— ACTIVITY —
Pull every "BoxGeometry" line out of the data below.

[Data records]

※ ※ ※

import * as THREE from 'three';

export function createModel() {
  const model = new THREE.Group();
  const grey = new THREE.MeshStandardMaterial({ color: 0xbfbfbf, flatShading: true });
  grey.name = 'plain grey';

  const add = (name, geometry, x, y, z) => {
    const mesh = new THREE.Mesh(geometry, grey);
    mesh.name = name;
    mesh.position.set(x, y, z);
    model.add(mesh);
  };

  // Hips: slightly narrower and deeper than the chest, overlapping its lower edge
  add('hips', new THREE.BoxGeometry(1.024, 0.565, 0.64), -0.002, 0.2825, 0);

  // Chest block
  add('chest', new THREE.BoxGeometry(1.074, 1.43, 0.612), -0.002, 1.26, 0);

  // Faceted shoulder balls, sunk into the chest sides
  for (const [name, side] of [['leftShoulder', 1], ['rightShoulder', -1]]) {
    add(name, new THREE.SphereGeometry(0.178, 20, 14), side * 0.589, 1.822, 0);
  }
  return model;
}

※ ※ ※

— TASK RESULT —
  add('hips', new THREE.BoxGeometry(1.024, 0.565, 0.64), -0.002, 0.2825, 0);
  add('chest', new THREE.BoxGeometry(1.074, 1.43, 0.612), -0.002, 1.26, 0);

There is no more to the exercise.